● **Data extract**:
BEGIN

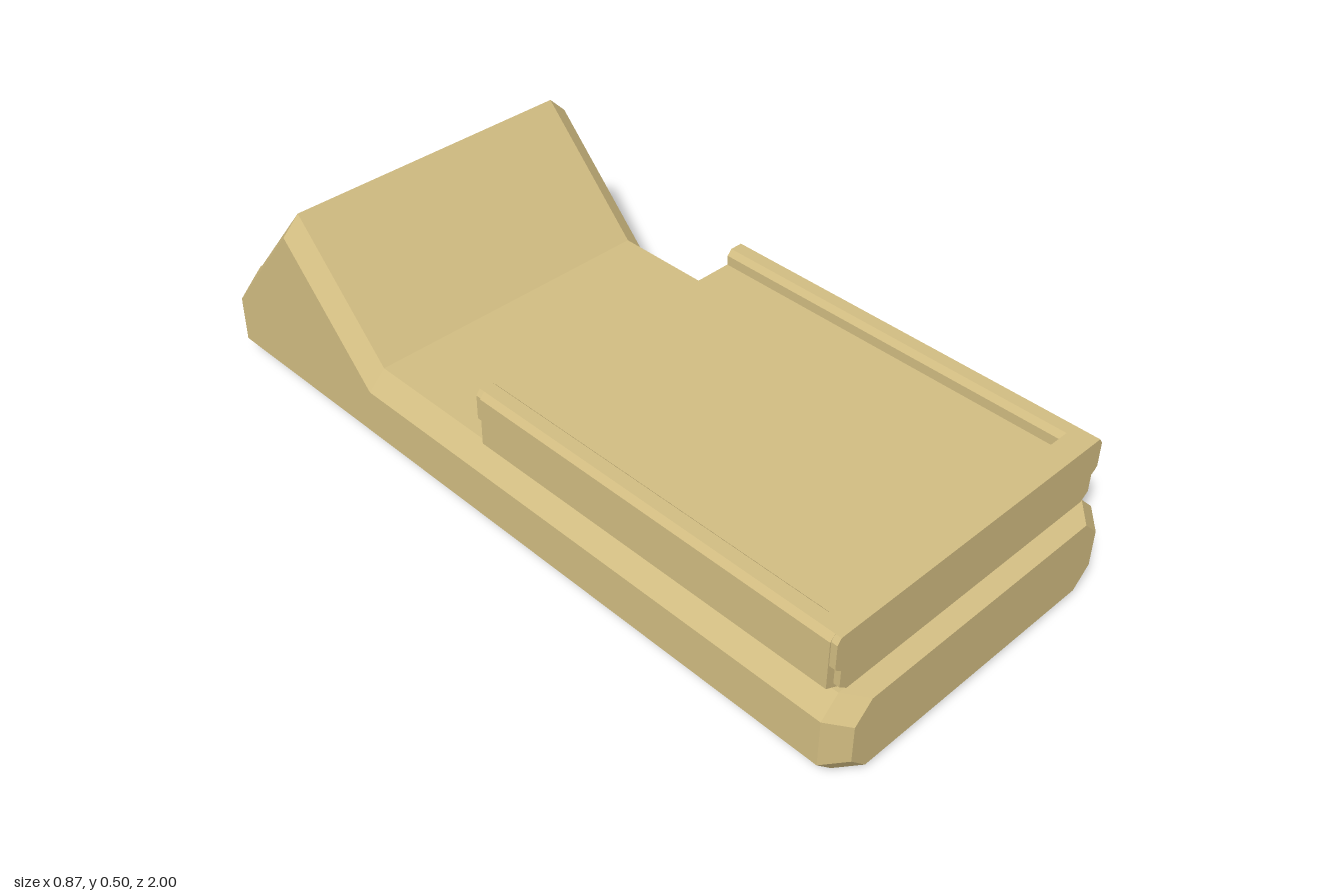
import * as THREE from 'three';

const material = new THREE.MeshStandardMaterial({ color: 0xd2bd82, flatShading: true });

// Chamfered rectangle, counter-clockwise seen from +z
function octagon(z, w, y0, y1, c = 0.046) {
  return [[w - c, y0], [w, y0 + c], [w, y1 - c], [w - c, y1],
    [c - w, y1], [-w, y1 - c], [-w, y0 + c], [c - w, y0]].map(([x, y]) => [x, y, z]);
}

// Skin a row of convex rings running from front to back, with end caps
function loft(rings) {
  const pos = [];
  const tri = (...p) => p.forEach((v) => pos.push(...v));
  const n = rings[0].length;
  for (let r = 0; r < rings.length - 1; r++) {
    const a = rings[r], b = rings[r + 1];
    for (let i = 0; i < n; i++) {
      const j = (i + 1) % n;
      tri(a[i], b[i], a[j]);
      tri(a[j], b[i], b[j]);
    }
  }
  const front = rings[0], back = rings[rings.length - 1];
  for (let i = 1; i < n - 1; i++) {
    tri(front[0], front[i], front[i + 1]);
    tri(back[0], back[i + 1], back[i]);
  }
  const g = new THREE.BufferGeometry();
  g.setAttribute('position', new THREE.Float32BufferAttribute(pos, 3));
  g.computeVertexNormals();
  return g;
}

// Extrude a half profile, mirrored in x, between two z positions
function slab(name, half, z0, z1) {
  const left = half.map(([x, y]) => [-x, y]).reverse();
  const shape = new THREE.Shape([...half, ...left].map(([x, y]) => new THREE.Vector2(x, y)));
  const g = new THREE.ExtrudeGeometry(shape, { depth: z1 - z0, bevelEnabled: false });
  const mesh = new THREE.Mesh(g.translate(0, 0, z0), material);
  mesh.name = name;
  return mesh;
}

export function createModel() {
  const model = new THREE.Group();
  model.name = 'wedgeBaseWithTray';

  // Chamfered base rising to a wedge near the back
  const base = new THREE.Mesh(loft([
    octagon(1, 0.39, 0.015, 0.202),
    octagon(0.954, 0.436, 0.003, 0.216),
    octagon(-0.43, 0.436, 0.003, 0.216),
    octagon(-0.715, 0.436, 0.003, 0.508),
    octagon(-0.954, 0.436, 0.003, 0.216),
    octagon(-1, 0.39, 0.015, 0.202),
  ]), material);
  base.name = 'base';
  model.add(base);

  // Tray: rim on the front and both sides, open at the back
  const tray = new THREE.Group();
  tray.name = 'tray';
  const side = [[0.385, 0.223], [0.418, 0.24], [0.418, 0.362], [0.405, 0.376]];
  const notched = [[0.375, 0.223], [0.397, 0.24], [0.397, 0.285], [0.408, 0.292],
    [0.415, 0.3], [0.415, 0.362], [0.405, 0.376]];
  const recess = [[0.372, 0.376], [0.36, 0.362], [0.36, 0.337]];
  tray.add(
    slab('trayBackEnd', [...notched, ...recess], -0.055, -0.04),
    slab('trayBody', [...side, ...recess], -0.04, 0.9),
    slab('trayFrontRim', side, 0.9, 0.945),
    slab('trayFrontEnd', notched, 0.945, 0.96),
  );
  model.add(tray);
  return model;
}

END

● **The task**: Within this data, count the lines that include the string "slab" and write the number with nothing else.

● **Answer for this exercise**: 5